Source records
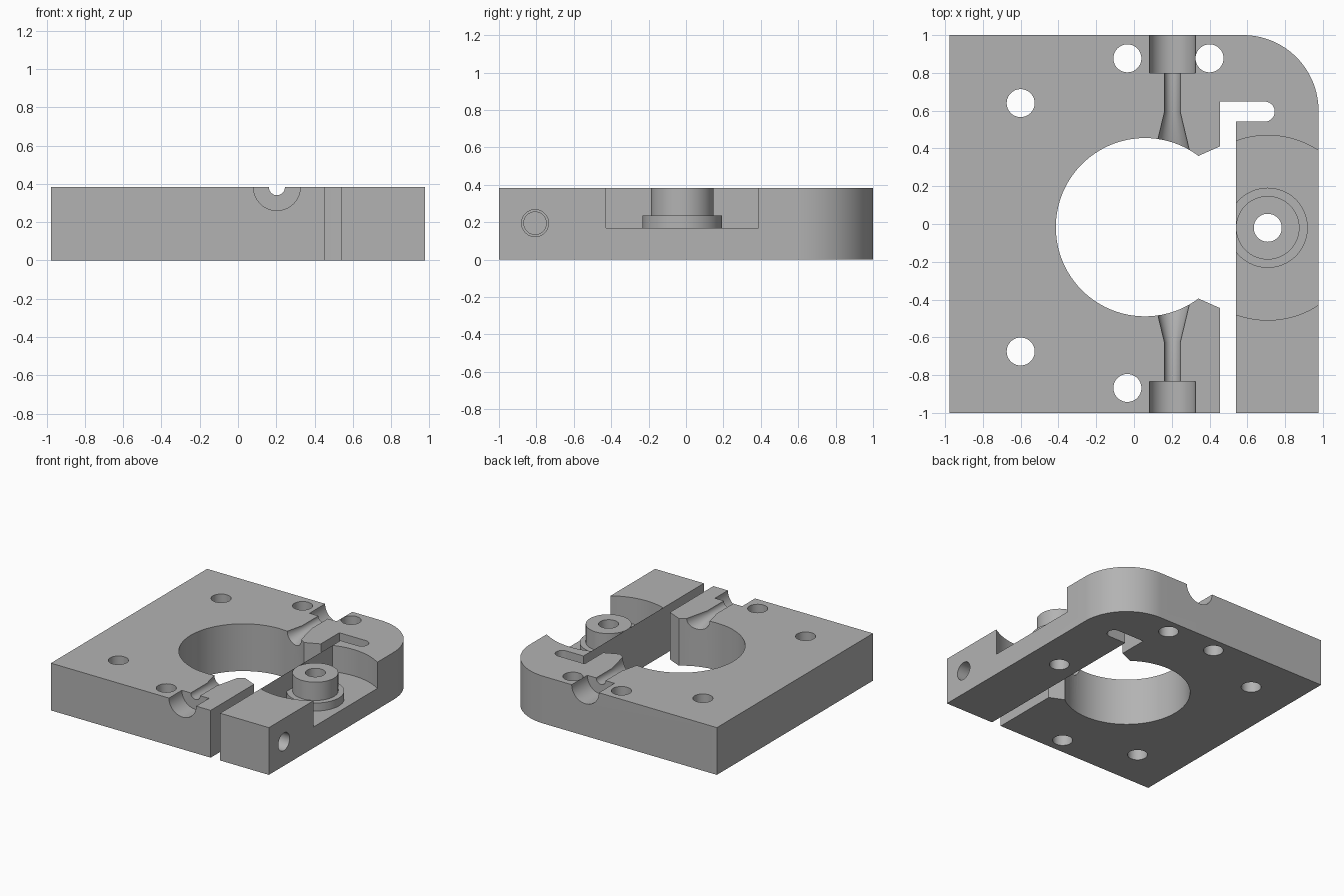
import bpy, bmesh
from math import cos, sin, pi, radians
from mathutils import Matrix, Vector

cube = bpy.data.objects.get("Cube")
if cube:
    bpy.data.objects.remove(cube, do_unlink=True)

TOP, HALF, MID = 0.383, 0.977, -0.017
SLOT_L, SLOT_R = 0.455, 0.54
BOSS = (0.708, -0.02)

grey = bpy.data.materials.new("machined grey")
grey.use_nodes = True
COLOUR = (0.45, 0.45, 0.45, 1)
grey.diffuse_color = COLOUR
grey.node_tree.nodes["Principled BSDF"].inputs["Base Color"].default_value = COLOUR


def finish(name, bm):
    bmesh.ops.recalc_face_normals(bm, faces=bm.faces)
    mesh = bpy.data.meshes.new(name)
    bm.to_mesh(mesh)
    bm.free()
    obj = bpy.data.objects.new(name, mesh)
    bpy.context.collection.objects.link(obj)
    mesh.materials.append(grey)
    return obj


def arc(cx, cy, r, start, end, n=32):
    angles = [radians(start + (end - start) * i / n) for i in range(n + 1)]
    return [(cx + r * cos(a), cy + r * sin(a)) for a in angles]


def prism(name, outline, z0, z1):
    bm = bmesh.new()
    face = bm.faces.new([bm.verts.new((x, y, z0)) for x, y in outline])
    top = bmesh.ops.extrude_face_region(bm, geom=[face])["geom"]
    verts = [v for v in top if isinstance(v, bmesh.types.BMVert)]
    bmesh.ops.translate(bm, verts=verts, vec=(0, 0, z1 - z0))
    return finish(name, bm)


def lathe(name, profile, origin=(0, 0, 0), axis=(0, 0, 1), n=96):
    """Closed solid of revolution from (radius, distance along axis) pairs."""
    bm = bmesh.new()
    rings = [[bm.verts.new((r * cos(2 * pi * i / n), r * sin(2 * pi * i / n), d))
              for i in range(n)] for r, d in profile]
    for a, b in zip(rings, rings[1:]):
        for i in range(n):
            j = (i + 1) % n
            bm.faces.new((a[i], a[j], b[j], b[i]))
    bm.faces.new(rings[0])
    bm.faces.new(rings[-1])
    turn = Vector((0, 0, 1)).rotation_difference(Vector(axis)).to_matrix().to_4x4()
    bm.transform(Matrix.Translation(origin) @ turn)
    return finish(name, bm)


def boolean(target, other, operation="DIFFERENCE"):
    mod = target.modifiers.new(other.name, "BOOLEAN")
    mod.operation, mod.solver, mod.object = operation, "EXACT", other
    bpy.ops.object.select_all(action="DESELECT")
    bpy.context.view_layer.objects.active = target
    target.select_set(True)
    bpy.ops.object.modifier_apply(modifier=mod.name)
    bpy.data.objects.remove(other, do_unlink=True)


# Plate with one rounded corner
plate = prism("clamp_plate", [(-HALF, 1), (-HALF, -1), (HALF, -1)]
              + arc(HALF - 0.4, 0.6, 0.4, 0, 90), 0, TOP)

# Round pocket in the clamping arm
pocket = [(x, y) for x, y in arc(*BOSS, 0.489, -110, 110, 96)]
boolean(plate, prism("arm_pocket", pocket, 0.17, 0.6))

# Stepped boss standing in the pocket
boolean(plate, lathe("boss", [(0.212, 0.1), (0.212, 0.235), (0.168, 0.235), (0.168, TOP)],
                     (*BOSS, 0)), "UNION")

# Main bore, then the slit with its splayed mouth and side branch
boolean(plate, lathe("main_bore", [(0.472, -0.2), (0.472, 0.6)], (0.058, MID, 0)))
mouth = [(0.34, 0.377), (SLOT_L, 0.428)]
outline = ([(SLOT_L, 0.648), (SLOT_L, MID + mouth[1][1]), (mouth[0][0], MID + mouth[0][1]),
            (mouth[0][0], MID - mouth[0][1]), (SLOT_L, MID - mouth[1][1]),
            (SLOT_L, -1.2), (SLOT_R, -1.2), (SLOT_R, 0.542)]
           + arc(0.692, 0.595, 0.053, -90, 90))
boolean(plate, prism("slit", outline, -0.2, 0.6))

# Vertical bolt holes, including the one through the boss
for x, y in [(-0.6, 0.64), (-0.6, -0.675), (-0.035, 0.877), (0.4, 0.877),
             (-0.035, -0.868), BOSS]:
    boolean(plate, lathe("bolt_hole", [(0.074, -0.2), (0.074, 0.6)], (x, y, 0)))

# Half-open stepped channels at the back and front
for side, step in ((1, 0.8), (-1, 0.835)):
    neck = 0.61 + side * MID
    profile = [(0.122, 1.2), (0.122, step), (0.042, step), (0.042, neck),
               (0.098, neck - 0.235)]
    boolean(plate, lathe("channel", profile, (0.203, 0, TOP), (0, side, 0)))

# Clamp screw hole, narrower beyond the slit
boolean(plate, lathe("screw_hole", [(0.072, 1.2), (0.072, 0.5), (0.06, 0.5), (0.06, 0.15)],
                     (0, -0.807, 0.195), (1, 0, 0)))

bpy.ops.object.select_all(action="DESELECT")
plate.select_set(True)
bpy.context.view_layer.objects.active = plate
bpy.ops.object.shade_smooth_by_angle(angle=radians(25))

WORK ORDER:
Please reproduce every record exactly as written, excluding the pictures.

ANSWER TO THIS PROBLEM:
import bpy, bmesh
from math import cos, sin, pi, radians
from mathutils import Matrix, Vector

cube = bpy.data.objects.get("Cube")
if cube:
    bpy.data.objects.remove(cube, do_unlink=True)

TOP, HALF, MID = 0.383, 0.977, -0.017
SLOT_L, SLOT_R = 0.455, 0.54
BOSS = (0.708, -0.02)

grey = bpy.data.materials.new("machined grey")
grey.use_nodes = True
COLOUR = (0.45, 0.45, 0.45, 1)
grey.diffuse_color = COLOUR
grey.node_tree.nodes["Principled BSDF"].inputs["Base Color"].default_value = COLOUR


def finish(name, bm):
    bmesh.ops.recalc_face_normals(bm, faces=bm.faces)
    mesh = bpy.data.meshes.new(name)
    bm.to_mesh(mesh)
    bm.free()
    obj = bpy.data.objects.new(name, mesh)
    bpy.context.collection.objects.link(obj)
    mesh.materials.append(grey)
    return obj


def arc(cx, cy, r, start, end, n=32):
    angles = [radians(start + (end - start) * i / n) for i in range(n + 1)]
    return [(cx + r * cos(a), cy + r * sin(a)) for a in angles]


def prism(name, outline, z0, z1):
    bm = bmesh.new()
    face = bm.faces.new([bm.verts.new((x, y, z0)) for x, y in outline])
    top = bmesh.ops.extrude_face_region(bm, geom=[face])["geom"]
    verts = [v for v in top if isinstance(v, bmesh.types.BMVert)]
    bmesh.ops.translate(bm, verts=verts, vec=(0, 0, z1 - z0))
    return finish(name, bm)


def lathe(name, profile, origin=(0, 0, 0), axis=(0, 0, 1), n=96):
    """Closed solid of revolution from (radius, distance along axis) pairs."""
    bm = bmesh.new()
    rings = [[bm.verts.new((r * cos(2 * pi * i / n), r * sin(2 * pi * i / n), d))
              for i in range(n)] for r, d in profile]
    for a, b in zip(rings, rings[1:]):
        for i in range(n):
            j = (i + 1) % n
            bm.faces.new((a[i], a[j], b[j], b[i]))
    bm.faces.new(rings[0])
    bm.faces.new(rings[-1])
    turn = Vector((0, 0, 1)).rotation_difference(Vector(axis)).to_matrix().to_4x4()
    bm.transform(Matrix.Translation(origin) @ turn)
    return finish(name, bm)


def boolean(target, other, operation="DIFFERENCE"):
    mod = target.modifiers.new(other.name, "BOOLEAN")
    mod.operation, mod.solver, mod.object = operation, "EXACT", other
    bpy.ops.object.select_all(action="DESELECT")
    bpy.context.view_layer.objects.active = target
    target.select_set(True)
    bpy.ops.object.modifier_apply(modifier=mod.name)
    bpy.data.objects.remove(other, do_unlink=True)


# Plate with one rounded corner
plate = prism("clamp_plate", [(-HALF, 1), (-HALF, -1), (HALF, -1)]
              + arc(HALF - 0.4, 0.6, 0.4, 0, 90), 0, TOP)

# Round pocket in the clamping arm
pocket = [(x, y) for x, y in arc(*BOSS, 0.489, -110, 110, 96)]
boolean(plate, prism("arm_pocket", pocket, 0.17, 0.6))

# Stepped boss standing in the pocket
boolean(plate, lathe("boss", [(0.212, 0.1), (0.212, 0.235), (0.168, 0.235), (0.168, TOP)],
                     (*BOSS, 0)), "UNION")

# Main bore, then the slit with its splayed mouth and side branch
boolean(plate, lathe("main_bore", [(0.472, -0.2), (0.472, 0.6)], (0.058, MID, 0)))
mouth = [(0.34, 0.377), (SLOT_L, 0.428)]
outline = ([(SLOT_L, 0.648), (SLOT_L, MID + mouth[1][1]), (mouth[0][0], MID + mouth[0][1]),
            (mouth[0][0], MID - mouth[0][1]), (SLOT_L, MID - mouth[1][1]),
            (SLOT_L, -1.2), (SLOT_R, -1.2), (SLOT_R, 0.542)]
           + arc(0.692, 0.595, 0.053, -90, 90))
boolean(plate, prism("slit", outline, -0.2, 0.6))

# Vertical bolt holes, including the one through the boss
for x, y in [(-0.6, 0.64), (-0.6, -0.675), (-0.035, 0.877), (0.4, 0.877),
             (-0.035, -0.868), BOSS]:
    boolean(plate, lathe("bolt_hole", [(0.074, -0.2), (0.074, 0.6)], (x, y, 0)))

# Half-open stepped channels at the back and front
for side, step in ((1, 0.8), (-1, 0.835)):
    neck = 0.61 + side * MID
    profile = [(0.122, 1.2), (0.122, step), (0.042, step), (0.042, neck),
               (0.098, neck - 0.235)]
    boolean(plate, lathe("channel", profile, (0.203, 0, TOP), (0, side, 0)))

# Clamp screw hole, narrower beyond the slit
boolean(plate, lathe("screw_hole", [(0.072, 1.2), (0.072, 0.5), (0.06, 0.5), (0.06, 0.15)],
                     (0, -0.807, 0.195), (1, 0, 0)))

bpy.ops.object.select_all(action="DESELECT")
plate.select_set(True)
bpy.context.view_layer.objects.active = plate
bpy.ops.object.shade_smooth_by_angle(angle=radians(25))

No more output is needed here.